(Problem requirements):
Of all the lines below, output only those starting at the one with "its top point" and ending at the one with "[0.23, -0.29, -0.46]];", both ends included, exactly as written.

[Dataset entries]
----

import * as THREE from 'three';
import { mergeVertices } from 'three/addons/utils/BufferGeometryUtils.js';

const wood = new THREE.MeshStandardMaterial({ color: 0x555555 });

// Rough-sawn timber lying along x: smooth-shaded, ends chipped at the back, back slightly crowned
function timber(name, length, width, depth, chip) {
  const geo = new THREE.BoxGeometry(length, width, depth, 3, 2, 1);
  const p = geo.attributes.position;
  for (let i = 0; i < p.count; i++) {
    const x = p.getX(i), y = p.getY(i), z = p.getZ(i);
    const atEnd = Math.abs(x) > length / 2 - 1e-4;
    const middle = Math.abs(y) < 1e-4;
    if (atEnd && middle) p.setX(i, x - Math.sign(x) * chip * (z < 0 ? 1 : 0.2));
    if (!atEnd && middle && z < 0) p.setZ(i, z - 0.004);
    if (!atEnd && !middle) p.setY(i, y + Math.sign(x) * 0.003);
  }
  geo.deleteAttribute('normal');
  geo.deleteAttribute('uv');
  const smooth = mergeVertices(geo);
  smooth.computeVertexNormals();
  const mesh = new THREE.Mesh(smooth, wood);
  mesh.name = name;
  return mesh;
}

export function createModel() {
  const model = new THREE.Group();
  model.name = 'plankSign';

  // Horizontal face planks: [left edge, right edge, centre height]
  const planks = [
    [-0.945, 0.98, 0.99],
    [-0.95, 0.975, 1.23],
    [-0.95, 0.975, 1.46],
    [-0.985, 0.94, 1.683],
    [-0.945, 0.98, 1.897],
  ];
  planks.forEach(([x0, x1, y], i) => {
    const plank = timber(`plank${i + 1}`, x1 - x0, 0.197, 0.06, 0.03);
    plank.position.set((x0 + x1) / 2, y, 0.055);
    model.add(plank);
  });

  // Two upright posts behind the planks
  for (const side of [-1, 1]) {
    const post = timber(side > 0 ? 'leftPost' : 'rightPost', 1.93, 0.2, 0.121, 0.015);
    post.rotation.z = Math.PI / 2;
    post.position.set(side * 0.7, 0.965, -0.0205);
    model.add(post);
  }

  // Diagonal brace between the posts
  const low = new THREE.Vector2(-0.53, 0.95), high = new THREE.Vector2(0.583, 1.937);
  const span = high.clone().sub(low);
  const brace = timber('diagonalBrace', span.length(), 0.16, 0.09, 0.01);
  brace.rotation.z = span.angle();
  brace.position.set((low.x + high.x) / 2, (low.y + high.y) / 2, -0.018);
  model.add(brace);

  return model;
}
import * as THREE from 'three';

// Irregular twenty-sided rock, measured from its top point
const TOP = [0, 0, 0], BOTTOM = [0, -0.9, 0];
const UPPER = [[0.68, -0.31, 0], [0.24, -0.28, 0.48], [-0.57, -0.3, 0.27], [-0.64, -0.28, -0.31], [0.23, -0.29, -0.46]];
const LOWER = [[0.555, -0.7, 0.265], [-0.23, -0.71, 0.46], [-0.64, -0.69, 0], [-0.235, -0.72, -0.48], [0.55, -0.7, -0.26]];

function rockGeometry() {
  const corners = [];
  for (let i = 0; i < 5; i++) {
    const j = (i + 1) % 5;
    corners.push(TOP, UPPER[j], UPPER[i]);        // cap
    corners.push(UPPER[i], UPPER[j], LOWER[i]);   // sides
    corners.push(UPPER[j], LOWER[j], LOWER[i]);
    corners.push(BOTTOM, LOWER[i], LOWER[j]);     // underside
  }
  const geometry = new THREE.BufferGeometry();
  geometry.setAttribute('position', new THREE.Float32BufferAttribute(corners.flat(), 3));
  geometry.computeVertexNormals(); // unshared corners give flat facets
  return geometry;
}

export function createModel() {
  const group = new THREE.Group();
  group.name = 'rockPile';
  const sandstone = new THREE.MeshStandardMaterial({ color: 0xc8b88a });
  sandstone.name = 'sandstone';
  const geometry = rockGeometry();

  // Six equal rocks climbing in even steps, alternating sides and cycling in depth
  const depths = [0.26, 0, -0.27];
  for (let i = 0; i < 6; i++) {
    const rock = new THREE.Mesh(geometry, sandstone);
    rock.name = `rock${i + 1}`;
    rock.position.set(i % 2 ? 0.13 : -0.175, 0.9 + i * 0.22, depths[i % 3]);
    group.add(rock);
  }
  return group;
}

----

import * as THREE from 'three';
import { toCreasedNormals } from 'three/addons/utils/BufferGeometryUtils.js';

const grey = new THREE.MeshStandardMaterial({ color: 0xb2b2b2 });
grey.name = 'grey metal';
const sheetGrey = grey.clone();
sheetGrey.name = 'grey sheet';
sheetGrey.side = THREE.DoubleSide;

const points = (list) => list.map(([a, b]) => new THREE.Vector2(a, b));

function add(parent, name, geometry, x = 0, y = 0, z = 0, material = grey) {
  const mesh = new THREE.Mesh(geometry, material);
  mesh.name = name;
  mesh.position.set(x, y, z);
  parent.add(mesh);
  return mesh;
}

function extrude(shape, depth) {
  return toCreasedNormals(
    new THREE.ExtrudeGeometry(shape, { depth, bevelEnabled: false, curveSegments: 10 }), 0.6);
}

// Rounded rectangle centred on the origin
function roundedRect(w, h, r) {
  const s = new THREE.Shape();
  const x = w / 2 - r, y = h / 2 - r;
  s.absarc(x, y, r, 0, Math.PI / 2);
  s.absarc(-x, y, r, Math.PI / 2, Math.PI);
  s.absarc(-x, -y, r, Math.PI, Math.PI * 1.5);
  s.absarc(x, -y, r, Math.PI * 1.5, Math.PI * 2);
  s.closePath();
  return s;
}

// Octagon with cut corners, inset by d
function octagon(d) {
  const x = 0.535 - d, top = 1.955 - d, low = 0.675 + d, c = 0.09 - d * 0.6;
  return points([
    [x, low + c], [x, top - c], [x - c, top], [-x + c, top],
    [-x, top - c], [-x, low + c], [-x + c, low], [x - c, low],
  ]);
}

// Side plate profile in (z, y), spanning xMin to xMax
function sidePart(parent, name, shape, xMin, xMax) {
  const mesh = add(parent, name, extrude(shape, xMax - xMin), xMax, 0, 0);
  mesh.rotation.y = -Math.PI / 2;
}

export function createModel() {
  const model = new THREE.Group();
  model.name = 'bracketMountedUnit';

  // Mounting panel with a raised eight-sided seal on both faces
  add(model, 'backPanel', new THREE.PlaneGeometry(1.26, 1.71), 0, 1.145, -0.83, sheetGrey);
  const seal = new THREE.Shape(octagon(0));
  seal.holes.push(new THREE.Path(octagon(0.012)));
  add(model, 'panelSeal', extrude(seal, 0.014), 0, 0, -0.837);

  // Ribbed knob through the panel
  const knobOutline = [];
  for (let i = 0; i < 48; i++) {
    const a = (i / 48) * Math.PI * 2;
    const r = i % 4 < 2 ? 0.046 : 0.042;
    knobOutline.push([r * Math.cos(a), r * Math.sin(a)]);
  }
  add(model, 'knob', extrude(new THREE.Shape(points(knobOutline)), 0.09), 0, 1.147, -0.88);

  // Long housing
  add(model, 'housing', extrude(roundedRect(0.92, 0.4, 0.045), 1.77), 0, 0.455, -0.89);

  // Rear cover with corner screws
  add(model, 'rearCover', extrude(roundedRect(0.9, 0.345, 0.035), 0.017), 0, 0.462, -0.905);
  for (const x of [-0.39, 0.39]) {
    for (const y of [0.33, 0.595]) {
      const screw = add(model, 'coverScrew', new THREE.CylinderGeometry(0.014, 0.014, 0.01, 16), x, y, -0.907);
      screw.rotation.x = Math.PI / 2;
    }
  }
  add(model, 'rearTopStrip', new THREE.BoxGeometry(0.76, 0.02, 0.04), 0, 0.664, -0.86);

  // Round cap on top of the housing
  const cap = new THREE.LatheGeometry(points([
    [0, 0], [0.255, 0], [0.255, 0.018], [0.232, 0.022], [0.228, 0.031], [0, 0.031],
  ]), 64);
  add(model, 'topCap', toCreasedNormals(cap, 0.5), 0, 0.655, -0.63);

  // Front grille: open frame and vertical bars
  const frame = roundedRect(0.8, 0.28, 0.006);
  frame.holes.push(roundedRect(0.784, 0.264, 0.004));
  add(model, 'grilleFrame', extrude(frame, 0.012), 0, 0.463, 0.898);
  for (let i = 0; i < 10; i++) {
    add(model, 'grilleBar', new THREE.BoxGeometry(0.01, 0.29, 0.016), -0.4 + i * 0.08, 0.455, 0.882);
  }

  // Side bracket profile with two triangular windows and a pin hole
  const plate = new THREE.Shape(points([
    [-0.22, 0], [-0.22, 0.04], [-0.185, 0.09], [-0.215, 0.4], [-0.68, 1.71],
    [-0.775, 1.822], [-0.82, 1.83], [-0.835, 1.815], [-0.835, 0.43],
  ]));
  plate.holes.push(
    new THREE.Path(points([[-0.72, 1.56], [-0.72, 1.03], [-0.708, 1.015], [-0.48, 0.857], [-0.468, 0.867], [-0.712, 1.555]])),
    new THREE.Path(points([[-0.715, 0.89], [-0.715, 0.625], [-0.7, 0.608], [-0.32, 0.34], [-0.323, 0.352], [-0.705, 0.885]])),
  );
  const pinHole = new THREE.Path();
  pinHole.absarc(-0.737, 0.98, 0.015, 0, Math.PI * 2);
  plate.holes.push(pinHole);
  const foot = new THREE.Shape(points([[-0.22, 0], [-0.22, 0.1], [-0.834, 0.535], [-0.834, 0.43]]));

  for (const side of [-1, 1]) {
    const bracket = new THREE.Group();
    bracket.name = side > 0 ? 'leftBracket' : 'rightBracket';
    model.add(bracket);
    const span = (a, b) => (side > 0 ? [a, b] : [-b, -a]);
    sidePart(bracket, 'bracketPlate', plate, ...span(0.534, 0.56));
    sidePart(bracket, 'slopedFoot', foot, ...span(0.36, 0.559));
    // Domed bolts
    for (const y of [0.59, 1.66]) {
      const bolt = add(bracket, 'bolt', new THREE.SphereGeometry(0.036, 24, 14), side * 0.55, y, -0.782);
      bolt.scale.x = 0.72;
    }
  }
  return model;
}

----

(Exercise answer):
// Irregular twenty-sided rock, measured from its top point
const TOP = [0, 0, 0], BOTTOM = [0, -0.9, 0];
const UPPER = [[0.68, -0.31, 0], [0.24, -0.28, 0.48], [-0.57, -0.3, 0.27], [-0.64, -0.28, -0.31], [0.23, -0.29, -0.46]];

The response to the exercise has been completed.